Author: Heather Wardell
Genre: Contemporary, Romance
Published: December 4th 2013
Publisher: Holly Leaf Press
Source: ARC via Netgalley
Angela has typical lottery-player plans: help friends and family, give more to charity, and escape her rut. But when she wins big, she faces angry relatives, her own unexpected greed, and a lawsuit from the person who put her in that rut. Almost nobody treats her normally, and they've got fifty million reasons not to.
She can buy anything she wants now, but can she buy the life she needs?
For most of us, winning a million dollar lottery is nothing but a dream, a nice little fantasy we like to entertain ourselves with only in our wildest daydreams.
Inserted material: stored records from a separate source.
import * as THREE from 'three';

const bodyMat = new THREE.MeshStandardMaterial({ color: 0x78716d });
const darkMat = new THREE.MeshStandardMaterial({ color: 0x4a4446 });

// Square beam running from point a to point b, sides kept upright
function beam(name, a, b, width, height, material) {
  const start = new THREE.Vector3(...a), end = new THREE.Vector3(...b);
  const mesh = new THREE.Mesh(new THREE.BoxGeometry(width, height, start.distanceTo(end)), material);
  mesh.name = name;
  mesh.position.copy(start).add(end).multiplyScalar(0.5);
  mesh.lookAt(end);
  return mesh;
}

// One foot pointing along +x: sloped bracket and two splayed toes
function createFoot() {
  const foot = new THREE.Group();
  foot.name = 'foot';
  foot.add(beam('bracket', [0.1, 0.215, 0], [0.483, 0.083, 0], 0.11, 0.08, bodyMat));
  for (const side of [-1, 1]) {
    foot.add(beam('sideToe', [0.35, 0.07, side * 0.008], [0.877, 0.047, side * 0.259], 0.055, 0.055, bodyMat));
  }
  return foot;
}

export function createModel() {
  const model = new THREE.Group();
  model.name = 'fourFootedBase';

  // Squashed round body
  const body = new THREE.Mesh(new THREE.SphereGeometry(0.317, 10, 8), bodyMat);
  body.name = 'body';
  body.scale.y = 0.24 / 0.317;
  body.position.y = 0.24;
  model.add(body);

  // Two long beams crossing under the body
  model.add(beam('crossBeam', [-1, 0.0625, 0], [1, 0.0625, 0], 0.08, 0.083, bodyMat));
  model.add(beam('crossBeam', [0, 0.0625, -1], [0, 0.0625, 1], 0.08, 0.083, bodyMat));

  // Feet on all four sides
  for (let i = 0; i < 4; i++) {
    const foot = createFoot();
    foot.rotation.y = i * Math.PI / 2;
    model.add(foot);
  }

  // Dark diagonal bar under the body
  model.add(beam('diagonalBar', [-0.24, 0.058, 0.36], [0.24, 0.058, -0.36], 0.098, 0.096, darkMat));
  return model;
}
For Angela whose dream just became a reality, however, she quickly finds out that there's more to being a multi-millionaire than living extravagantly and buying private jets. While there are definitely some perks, there are surprisingly a lot of downsides in which Wardell is unafraid to explore.
I spotted another group just beginning their walk, taking tiny steps like we had, and realized we were now walking as smoothly as the previous group had been. Amazing how quickly humans get used to crazy situations.
This is the first book I've read by Heather Wardell but I can already tell she excels in character writing. We've all read a book where at least one character seems to lack any personality and whose only purpose seem to be for (bad) things to happen to them and then to be forgotten. You'll find no such character in Fifty Million Reasons. Instead, you'll find characters that you'll remember for their emotions, their motives, and their view in life. Aside from Angela, who I will talk more about later, the people I enjoyed reading about the most was Claudia, John, and Zack. Claudia is Angela's best friend and her struggles with trying to have a baby had me crossing my fingers and hoping the best for her. John's stubbornness really made me want to punch him and hug him at the same time. Zack is a precious kid who is sometimes too wise for his age, but if I had a kid who grew up to be like him, I would be so proud. So much time and effort has obviously been put into writing these characters, you can't help but easily connect with them and wish the best for them.
Angela, herself, is a genuine, generous protagonist who I found very difficult not to like. The only hitch in her characterization for me was her hangup on a relationship that ended nine years ago. I know "first loves" and "the one that got away" aren't easy to forget, but nine of years of wondering how your life would've been different if you were still with that person seems a bit excessive. Still, I liked how Angela's view on this managed to change throughout the story and was a nice indicator how much character growth she went through in just six months. As someone who is also afraid of change, Angela's fear that the money might have changed her and her relationships with others really resonated with me. Being privy to her thought processes as she slowly learns to accept those changes and start to balance her life only made me empathize with her even more.
This book will surely stop and make you reflect on your life, if even for the shortest of moments. Yet the book never, for one moment, gets preachy. Wardell doesn't tell the reader what is wrong or what is right. Instead, each character must try to find the solutions to their problems that best suited their own individual ethical code. In that process, the readers also end up pondering the same questions as the characters. If you won the lottery, how do you determine among your family, friends, and loved ones who gets what? How much is too much and too little during birthdays and holidays? What would you do if your relationships with the people closest to you changed because of money? If someone you knew won the lottery, would you ask them for money? If they offered it even when you didn't ask, would you accept it? When I thought about those questions, I couldn't help but be just a little more devoted to the characters and their stories and hoping that there was a happy ending for all.
The ending did manage to wrap up Angela's experience as a multi-millionaire extremely well. Although some might see it as predictable, I still found it satisfying while staying true to their characters. Overall, I would definitely recommend to anyone looking for a light, refreshing read that just leaves you with a warm feeling and rosy cheeks in the end.